“Unlike the UN’s, Canada’s capacity for peace operations has declined,” said Dorn. “With few personnel deployed over the past two decades, the Canadian Armed Forces have less experience than in previous generations and do much less training.”
Closure of the Pearson Peacekeeping Centre in 2013 meant there was no place where military, police and civilian personnel could be trained together and, although the new Peace Support Training Centre in Kingston does “excellent work”, it is strictly for the military and aimed mainly at tactical training with “only a small fraction” focused on the UN.
“As the only person who teaches a course on peace operations at the command and staff level, I can tell you that the number of activities in the Canadian Armed Forces has dropped to less than a quarter of what it was in 2005, with fewer exercises and almost no role-playing as UN peacekeepers, though some efforts are now being made to reinvigorate the peace operations curriculum.”
Dorn closed his testimony by pointing out that while Canada presses for more women to be involved in UN peace operations, it is failing to lead by example with only three women currently deployed. “I’ve had women in my office saying that they’ve been trying for years to get on UN operations but that the opportunities just haven’t been there.”
Sources have told FrontLine that one of the reasons for the more than four-month delay between mission announcement and deployment, other than the need to have the aircraft ready to move out of CAF Base Petawawa for transport overseas, is that there is a renewed effort within the military to significantly increase the number of women who will be eligible to wear the UN blue beret.

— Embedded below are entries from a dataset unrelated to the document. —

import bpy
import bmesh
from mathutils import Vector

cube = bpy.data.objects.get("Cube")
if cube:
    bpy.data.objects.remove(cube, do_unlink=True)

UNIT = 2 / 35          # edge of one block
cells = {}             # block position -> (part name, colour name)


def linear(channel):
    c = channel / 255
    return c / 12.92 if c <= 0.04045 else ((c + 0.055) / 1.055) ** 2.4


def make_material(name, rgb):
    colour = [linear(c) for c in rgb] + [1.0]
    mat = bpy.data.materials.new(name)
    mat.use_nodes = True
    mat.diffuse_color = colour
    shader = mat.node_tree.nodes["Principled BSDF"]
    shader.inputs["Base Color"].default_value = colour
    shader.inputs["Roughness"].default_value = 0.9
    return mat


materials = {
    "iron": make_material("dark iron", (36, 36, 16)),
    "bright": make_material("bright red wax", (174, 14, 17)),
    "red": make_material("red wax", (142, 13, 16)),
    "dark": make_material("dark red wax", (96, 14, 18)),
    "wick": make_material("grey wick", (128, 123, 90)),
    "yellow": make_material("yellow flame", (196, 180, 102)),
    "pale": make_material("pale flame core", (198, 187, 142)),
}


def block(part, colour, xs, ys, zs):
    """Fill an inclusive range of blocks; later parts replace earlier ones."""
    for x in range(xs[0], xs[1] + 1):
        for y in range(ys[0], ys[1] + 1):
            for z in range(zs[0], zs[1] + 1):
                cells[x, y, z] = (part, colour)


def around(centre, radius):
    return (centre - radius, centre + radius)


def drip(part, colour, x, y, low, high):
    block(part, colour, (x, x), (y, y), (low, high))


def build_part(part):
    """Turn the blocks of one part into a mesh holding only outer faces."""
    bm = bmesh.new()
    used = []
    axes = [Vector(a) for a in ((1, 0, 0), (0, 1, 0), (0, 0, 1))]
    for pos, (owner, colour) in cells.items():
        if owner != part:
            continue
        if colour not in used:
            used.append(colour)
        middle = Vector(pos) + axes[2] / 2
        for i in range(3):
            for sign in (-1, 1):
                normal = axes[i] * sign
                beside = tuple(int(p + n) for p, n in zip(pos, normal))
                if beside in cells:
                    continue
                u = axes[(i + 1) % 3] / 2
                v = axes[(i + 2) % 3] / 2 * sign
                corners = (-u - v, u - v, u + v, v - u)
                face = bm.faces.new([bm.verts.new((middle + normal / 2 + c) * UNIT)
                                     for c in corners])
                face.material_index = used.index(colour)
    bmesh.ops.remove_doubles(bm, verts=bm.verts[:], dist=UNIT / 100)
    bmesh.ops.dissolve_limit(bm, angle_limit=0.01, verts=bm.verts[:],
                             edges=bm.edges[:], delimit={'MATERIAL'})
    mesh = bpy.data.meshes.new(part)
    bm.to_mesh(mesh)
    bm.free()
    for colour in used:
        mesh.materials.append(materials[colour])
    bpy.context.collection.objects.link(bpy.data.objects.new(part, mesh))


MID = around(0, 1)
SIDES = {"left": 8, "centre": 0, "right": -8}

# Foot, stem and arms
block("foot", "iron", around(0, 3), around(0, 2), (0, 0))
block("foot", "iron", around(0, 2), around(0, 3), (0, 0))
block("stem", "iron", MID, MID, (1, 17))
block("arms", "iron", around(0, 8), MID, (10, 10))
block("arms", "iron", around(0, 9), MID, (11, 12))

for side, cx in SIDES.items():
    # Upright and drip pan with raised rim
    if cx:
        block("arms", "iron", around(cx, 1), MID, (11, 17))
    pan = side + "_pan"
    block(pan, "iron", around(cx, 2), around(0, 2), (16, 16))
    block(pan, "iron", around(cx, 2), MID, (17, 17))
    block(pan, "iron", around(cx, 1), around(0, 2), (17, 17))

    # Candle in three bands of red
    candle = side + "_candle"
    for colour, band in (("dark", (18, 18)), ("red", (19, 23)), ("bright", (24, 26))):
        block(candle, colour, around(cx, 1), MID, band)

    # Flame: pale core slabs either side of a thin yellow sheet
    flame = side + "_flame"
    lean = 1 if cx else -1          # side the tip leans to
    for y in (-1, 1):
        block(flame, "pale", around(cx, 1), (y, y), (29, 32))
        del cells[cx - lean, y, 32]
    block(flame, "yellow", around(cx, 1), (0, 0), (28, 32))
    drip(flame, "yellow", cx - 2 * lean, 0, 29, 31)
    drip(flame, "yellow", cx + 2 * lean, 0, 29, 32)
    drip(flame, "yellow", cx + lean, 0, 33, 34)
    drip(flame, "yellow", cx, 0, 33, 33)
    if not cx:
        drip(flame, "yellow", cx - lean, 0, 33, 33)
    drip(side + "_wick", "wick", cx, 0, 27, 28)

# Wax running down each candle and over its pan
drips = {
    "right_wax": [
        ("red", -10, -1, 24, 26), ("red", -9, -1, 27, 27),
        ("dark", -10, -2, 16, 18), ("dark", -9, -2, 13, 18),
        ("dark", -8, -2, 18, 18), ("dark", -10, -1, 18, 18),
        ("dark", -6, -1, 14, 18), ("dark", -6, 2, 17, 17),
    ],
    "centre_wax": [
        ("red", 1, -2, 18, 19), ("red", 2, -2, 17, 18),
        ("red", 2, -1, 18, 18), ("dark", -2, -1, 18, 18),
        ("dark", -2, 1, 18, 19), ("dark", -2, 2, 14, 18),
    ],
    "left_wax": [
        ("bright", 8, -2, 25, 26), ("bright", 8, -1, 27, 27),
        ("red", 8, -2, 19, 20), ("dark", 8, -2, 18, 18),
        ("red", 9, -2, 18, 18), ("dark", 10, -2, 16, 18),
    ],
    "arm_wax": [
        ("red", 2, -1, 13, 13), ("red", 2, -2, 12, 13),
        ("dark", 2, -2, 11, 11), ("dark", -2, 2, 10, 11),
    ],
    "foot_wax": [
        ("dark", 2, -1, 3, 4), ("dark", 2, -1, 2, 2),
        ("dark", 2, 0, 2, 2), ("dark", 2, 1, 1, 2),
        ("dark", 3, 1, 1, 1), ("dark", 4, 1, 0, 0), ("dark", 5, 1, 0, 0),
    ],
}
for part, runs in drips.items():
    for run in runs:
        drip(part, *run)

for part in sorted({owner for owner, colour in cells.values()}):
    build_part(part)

Hudson on the Hill
The role of Hudson is being filled by contributing editor Ken Pole.